Deduplication is a process by which the differences are recorded and stored between an initial version and a subsequent version or versions of a file. This process makes it possible to store several versions of a single file without having to restore each version as a completely new file each time a change is made.
If you're saving multiple copies of the same file, only the original copy of the file will take up the full amount of space; all of the other copies will be a lot smaller because SpiderOak only saves the data that differs from your original file. For example, if you add more text or a graphic to a document, SpiderOak will only save the new data, instead of saving the entire file again. Also, if you back up a file on one computer that has already been backed up on another computer, this file will occupy no additional space in your account. SpiderOak uses deduplication to save our users space and, therefore, money.

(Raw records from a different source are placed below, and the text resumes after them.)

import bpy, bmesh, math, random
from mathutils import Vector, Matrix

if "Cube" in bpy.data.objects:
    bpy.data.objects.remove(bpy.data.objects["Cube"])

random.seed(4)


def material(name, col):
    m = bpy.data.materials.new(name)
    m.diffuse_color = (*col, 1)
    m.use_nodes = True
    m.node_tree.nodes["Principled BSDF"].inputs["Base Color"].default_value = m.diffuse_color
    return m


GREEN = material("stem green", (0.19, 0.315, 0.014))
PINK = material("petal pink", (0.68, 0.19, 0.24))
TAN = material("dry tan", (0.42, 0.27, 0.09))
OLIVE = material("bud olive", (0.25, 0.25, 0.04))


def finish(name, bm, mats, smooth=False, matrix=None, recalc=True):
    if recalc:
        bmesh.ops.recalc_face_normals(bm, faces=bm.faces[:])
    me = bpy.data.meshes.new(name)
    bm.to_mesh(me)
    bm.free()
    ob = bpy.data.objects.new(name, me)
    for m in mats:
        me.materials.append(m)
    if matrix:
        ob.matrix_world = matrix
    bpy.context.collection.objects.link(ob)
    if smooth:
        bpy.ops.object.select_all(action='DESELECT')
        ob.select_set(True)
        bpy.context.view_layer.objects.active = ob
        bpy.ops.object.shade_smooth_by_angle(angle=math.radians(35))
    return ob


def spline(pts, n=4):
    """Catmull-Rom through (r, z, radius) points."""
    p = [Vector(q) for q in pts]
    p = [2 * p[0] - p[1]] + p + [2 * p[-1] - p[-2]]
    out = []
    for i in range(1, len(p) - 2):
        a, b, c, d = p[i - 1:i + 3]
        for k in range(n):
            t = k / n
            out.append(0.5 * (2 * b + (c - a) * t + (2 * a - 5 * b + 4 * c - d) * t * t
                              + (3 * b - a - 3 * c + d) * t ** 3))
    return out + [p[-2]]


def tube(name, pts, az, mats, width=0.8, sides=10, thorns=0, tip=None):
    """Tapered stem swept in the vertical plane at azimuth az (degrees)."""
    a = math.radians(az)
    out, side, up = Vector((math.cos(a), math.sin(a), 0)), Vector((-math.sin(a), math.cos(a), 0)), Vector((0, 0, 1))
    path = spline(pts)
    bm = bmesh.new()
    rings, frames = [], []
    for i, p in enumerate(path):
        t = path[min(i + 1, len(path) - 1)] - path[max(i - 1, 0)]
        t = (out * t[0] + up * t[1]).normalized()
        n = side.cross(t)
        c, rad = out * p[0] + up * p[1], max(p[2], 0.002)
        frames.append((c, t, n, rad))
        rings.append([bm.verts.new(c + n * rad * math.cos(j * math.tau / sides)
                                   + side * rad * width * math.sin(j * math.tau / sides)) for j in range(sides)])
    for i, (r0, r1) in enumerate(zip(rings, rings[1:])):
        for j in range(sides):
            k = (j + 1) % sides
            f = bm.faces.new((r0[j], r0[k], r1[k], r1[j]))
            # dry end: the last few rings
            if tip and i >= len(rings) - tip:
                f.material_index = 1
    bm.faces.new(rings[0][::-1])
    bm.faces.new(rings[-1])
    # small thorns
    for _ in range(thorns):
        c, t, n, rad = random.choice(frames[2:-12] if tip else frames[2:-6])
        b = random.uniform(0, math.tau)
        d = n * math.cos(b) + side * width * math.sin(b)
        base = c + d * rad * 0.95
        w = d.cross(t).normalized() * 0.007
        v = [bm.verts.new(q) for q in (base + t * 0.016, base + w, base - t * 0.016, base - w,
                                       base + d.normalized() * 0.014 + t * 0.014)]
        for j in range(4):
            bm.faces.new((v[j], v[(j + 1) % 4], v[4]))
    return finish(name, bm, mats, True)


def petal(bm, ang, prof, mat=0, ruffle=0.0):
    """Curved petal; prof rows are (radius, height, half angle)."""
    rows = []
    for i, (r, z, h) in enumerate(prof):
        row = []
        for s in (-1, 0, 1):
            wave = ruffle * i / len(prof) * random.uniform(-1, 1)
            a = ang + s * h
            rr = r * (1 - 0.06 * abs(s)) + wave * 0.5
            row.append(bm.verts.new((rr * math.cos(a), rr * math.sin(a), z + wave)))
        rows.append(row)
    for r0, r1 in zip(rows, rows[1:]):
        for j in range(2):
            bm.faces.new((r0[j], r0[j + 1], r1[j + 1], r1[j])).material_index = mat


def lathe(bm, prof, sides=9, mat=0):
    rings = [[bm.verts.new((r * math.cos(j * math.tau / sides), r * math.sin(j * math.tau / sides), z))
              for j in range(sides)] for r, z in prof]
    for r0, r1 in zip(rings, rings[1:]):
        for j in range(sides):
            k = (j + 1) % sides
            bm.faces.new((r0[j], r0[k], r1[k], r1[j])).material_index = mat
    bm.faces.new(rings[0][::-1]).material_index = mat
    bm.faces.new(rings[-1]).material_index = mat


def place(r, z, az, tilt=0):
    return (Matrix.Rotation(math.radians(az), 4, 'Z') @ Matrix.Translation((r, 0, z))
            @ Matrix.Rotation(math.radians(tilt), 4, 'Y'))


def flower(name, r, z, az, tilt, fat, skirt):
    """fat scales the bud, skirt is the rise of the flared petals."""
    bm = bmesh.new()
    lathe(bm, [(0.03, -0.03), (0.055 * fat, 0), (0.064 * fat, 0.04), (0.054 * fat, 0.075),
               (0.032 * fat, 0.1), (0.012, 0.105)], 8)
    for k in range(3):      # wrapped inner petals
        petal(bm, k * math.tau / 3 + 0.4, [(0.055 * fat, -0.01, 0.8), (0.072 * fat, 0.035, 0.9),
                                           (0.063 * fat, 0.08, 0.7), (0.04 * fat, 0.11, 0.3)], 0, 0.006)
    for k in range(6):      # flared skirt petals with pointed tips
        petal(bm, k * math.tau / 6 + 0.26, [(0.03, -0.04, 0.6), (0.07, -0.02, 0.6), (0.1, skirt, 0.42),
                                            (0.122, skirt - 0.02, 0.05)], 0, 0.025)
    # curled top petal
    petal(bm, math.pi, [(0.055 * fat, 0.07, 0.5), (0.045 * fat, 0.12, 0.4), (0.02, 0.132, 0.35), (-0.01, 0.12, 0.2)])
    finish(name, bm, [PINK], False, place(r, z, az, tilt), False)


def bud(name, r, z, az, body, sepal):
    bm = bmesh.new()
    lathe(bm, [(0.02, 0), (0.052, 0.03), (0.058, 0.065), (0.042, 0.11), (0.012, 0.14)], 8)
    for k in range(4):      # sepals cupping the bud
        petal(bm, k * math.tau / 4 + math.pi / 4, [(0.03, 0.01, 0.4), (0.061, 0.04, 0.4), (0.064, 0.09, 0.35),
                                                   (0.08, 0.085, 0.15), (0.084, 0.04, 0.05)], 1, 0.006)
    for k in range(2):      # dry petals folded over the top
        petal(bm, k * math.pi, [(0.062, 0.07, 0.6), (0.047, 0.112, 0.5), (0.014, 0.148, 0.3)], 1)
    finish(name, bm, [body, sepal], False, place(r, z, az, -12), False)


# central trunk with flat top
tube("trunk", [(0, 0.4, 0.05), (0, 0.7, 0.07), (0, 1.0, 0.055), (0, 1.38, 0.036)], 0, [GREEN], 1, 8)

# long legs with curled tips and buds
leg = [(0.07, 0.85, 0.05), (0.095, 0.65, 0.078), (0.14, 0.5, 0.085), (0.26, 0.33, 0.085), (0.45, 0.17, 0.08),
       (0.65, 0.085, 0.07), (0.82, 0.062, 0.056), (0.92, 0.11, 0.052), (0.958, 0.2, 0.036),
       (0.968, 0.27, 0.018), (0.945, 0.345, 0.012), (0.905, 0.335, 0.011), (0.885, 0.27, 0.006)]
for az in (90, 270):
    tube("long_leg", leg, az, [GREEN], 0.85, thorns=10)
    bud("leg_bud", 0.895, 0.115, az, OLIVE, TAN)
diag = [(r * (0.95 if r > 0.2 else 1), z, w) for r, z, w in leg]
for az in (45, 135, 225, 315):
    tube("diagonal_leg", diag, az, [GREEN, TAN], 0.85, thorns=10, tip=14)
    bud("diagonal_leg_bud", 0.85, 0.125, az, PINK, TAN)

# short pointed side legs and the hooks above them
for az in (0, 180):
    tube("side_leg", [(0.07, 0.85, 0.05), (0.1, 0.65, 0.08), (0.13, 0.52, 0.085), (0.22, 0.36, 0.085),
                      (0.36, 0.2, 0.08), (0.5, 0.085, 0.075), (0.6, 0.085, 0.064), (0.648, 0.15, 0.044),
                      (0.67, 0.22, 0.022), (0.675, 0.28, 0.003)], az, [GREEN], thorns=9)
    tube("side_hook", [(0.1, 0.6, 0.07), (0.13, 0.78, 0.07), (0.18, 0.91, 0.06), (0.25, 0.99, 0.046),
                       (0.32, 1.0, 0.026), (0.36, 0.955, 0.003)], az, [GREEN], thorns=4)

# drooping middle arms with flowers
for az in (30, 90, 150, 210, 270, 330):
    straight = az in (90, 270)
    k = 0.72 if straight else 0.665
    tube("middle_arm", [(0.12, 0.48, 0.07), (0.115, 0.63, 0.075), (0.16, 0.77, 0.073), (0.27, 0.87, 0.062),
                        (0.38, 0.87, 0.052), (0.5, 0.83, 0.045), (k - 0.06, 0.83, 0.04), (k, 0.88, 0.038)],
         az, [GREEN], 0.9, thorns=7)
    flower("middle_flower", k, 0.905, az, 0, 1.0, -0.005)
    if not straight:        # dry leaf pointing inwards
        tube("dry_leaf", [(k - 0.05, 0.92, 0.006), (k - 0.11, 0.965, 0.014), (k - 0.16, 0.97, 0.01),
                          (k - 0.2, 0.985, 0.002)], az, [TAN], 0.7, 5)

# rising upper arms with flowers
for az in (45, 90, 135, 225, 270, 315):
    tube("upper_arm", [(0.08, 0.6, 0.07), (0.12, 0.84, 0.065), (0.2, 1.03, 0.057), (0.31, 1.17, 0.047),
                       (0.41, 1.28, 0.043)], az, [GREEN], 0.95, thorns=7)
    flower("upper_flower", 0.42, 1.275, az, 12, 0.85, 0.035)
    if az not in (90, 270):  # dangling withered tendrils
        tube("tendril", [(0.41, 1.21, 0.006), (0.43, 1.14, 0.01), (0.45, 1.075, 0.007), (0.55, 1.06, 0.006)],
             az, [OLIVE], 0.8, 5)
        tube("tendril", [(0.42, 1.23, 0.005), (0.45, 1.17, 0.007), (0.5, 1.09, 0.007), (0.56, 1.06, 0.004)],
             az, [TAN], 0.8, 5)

When you are uploading a copy of a file which is already saved to our servers, SpiderOak performs deduplication before it ever begins the upload, comparing the files to the information you have already saved. It then uploads only the information that differs between the two files, such as their locations, in the form of journal entries. Although it appears that SpiderOak is uploading the entire file again, you’ll see that the upload goes much faster and takes up very little space because in fact only these journal entries are being uploaded.

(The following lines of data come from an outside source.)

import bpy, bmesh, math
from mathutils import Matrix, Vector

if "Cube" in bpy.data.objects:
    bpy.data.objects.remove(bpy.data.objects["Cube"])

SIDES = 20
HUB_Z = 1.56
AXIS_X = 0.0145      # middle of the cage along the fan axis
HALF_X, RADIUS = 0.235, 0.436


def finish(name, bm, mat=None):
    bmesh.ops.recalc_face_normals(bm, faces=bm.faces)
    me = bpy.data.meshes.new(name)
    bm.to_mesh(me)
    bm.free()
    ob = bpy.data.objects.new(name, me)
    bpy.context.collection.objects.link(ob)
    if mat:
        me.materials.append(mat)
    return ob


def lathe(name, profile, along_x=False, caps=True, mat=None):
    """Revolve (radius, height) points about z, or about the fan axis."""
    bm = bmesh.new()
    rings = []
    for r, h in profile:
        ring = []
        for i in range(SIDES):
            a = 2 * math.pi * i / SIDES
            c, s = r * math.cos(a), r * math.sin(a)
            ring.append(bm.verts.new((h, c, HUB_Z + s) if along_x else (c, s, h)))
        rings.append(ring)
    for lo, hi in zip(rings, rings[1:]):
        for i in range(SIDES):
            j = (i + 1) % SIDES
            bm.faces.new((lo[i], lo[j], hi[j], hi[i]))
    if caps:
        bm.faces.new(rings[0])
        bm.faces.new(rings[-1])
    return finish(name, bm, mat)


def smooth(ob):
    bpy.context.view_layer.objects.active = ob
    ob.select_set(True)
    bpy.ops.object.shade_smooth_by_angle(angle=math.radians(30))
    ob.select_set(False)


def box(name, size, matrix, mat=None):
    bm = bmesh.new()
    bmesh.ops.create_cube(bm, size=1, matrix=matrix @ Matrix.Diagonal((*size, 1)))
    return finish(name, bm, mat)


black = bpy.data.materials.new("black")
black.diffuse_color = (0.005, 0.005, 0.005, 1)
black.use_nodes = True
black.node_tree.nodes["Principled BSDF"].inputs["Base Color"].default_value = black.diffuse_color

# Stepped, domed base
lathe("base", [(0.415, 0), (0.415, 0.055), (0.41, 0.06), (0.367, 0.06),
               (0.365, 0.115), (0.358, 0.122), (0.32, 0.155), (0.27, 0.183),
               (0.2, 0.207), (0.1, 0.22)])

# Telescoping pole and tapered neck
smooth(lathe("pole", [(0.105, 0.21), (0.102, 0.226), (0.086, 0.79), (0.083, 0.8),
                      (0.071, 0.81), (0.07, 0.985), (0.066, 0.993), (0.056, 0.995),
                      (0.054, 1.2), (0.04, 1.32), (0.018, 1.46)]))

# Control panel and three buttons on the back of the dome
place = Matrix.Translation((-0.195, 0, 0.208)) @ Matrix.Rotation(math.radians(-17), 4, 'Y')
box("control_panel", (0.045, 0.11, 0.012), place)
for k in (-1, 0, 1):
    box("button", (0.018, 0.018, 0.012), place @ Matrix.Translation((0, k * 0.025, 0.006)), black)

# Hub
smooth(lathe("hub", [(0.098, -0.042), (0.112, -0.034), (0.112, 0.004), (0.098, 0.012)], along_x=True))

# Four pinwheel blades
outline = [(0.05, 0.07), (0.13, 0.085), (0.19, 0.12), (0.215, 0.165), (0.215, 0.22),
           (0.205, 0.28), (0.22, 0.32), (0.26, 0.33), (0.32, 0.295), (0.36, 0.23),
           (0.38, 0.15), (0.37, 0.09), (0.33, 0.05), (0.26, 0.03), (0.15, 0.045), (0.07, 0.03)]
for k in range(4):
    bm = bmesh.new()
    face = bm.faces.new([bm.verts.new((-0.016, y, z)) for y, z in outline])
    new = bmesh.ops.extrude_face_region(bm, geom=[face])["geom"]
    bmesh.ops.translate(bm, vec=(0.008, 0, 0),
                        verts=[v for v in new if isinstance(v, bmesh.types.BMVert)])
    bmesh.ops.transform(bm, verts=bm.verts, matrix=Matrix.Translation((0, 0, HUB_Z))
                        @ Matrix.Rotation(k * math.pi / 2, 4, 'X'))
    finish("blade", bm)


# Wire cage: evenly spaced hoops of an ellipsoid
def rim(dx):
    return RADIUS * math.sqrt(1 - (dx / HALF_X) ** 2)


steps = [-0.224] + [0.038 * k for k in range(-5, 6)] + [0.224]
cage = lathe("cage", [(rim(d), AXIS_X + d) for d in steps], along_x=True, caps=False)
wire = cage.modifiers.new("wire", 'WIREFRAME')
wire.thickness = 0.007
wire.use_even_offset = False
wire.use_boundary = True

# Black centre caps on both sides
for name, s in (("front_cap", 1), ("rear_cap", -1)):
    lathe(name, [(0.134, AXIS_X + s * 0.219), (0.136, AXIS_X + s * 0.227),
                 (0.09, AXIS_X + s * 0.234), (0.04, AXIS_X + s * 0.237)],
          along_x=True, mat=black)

SpiderOak only performs deduplication on files stored in your account and not across users. We explain in more detail in our blog post Why SpiderOak doesn't deduplicate data across users and why it should worry you if we did.